Goal of the exercise:
Before returning the data, strip out the pictures and keep everything else exactly the same.

Information provided:

*****

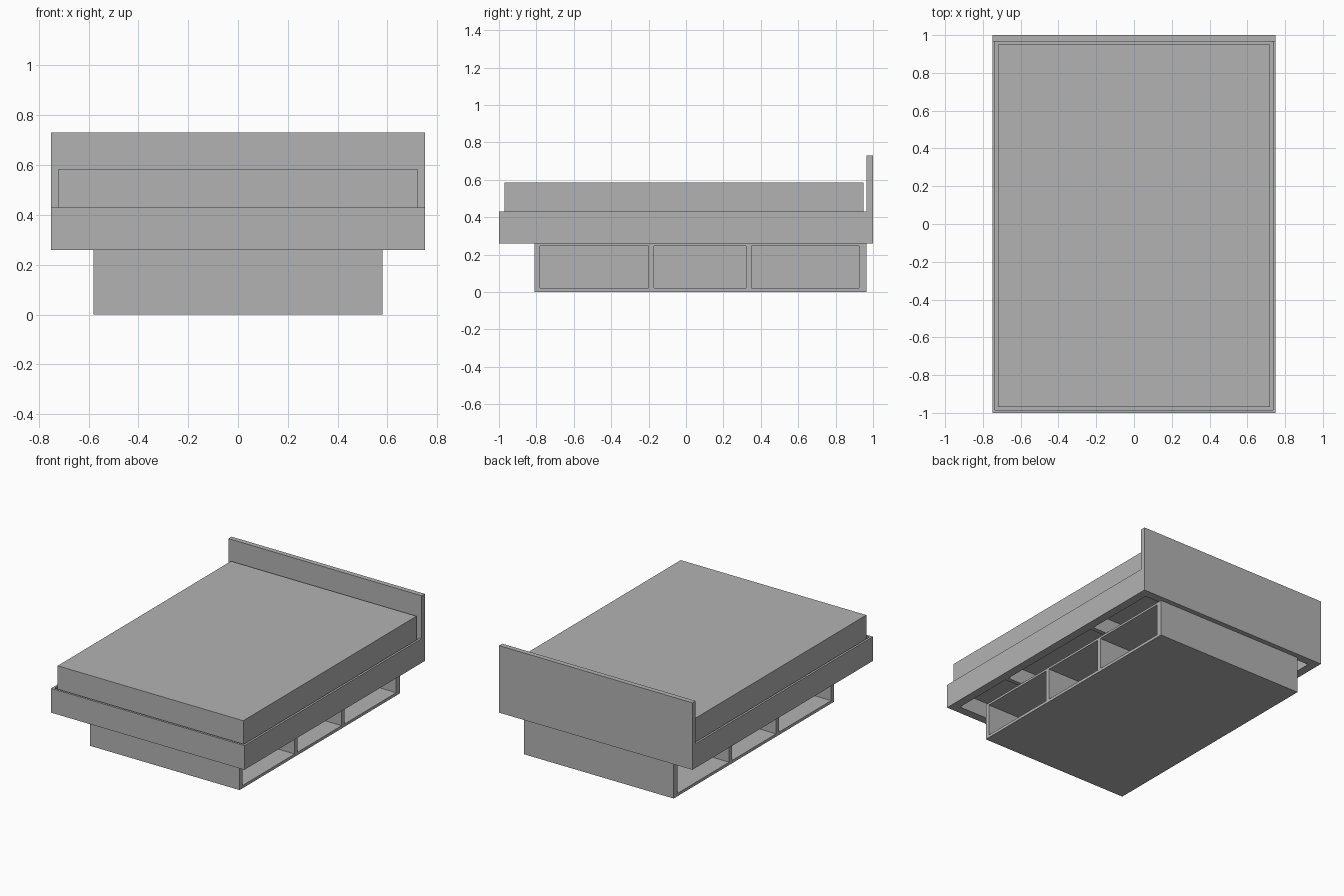
import bpy

if "Cube" in bpy.data.objects:
    bpy.data.objects.remove(bpy.data.objects["Cube"])

grey = bpy.data.materials.new("plain grey")
grey.diffuse_color = (0.45, 0.45, 0.45, 1)
grey.use_nodes = True
grey.node_tree.nodes["Principled BSDF"].inputs["Base Color"].default_value = grey.diffuse_color


def box(name, x, y, z):
    """Axis-aligned board given by its (min, max) extents."""
    bpy.ops.mesh.primitive_cube_add(size=1)
    ob = bpy.context.object
    ob.name = name
    ob.location = [(a + b) / 2 for a, b in (x, y, z)]
    ob.scale = [b - a for a, b in (x, y, z)]
    bpy.ops.object.transform_apply(location=True, rotation=False, scale=True)
    ob.data.materials.append(grey)
    return ob


# Storage base: floor, top, cross walls and a central back panel
box("base_floor", (-0.58, 0.58), (-0.81, 0.965), (0, 0.02))
box("base_top", (-0.58, 0.58), (-0.81, 0.965), (0.245, 0.26))
walls = [(-0.81, -0.78), (-0.20, -0.17), (0.32, 0.35), (0.925, 0.965)]
for i, y in enumerate(walls):
    box(f"base_wall_{i + 1}", (-0.58, 0.58), y, (0.02, 0.245))
box("base_centre_panel", (-0.015, 0.015), (-0.78, 0.925), (0.02, 0.245))

# Bed frame: thin outer rails around the mattress, wider ledge underneath
FLOOR, TOP = 0.26, 0.43
PLATFORM = 0.37
for side, s in (("left", -1), ("right", 1)):
    box(f"{side}_rail", sorted((s * 0.735, s * 0.75)), (-1, 0.965), (FLOOR, TOP))
    box(f"{side}_ledge", sorted((s * 0.69, s * 0.735)), (-0.985, 0.965), (FLOOR, PLATFORM))
box("foot_rail", (-0.735, 0.735), (-1, -0.985), (FLOOR, TOP))
box("foot_ledge", (-0.69, 0.69), (-0.985, -0.94), (FLOOR, PLATFORM))
box("head_ledge", (-0.69, 0.69), (0.94, 0.965), (FLOOR, PLATFORM))

# Cross beams and platform carrying the mattress
for i, y in enumerate((-0.45, 0.41)):
    box(f"cross_beam_{i + 1}", (-0.69, 0.69), (y - 0.03, y), (FLOOR, PLATFORM))
box("platform", (-0.735, 0.735), (-0.985, 0.965), (PLATFORM, PLATFORM + 0.02))

# Headboard and mattress
box("headboard", (-0.75, 0.75), (0.965, 1), (FLOOR, 0.73))
box("mattress", (-0.72, 0.72), (-0.97, 0.95), (PLATFORM + 0.02, 0.585))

*****

Expected output:
import bpy

if "Cube" in bpy.data.objects:
    bpy.data.objects.remove(bpy.data.objects["Cube"])

grey = bpy.data.materials.new("plain grey")
grey.diffuse_color = (0.45, 0.45, 0.45, 1)
grey.use_nodes = True
grey.node_tree.nodes["Principled BSDF"].inputs["Base Color"].default_value = grey.diffuse_color


def box(name, x, y, z):
    """Axis-aligned board given by its (min, max) extents."""
    bpy.ops.mesh.primitive_cube_add(size=1)
    ob = bpy.context.object
    ob.name = name
    ob.location = [(a + b) / 2 for a, b in (x, y, z)]
    ob.scale = [b - a for a, b in (x, y, z)]
    bpy.ops.object.transform_apply(location=True, rotation=False, scale=True)
    ob.data.materials.append(grey)
    return ob


# Storage base: floor, top, cross walls and a central back panel
box("base_floor", (-0.58, 0.58), (-0.81, 0.965), (0, 0.02))
box("base_top", (-0.58, 0.58), (-0.81, 0.965), (0.245, 0.26))
walls = [(-0.81, -0.78), (-0.20, -0.17), (0.32, 0.35), (0.925, 0.965)]
for i, y in enumerate(walls):
    box(f"base_wall_{i + 1}", (-0.58, 0.58), y, (0.02, 0.245))
box("base_centre_panel", (-0.015, 0.015), (-0.78, 0.925), (0.02, 0.245))

# Bed frame: thin outer rails around the mattress, wider ledge underneath
FLOOR, TOP = 0.26, 0.43
PLATFORM = 0.37
for side, s in (("left", -1), ("right", 1)):
    box(f"{side}_rail", sorted((s * 0.735, s * 0.75)), (-1, 0.965), (FLOOR, TOP))
    box(f"{side}_ledge", sorted((s * 0.69, s * 0.735)), (-0.985, 0.965), (FLOOR, PLATFORM))
box("foot_rail", (-0.735, 0.735), (-1, -0.985), (FLOOR, TOP))
box("foot_ledge", (-0.69, 0.69), (-0.985, -0.94), (FLOOR, PLATFORM))
box("head_ledge", (-0.69, 0.69), (0.94, 0.965), (FLOOR, PLATFORM))

# Cross beams and platform carrying the mattress
for i, y in enumerate((-0.45, 0.41)):
    box(f"cross_beam_{i + 1}", (-0.69, 0.69), (y - 0.03, y), (FLOOR, PLATFORM))
box("platform", (-0.735, 0.735), (-0.985, 0.965), (PLATFORM, PLATFORM + 0.02))

# Headboard and mattress
box("headboard", (-0.75, 0.75), (0.965, 1), (FLOOR, 0.73))
box("mattress", (-0.72, 0.72), (-0.97, 0.95), (PLATFORM + 0.02, 0.585))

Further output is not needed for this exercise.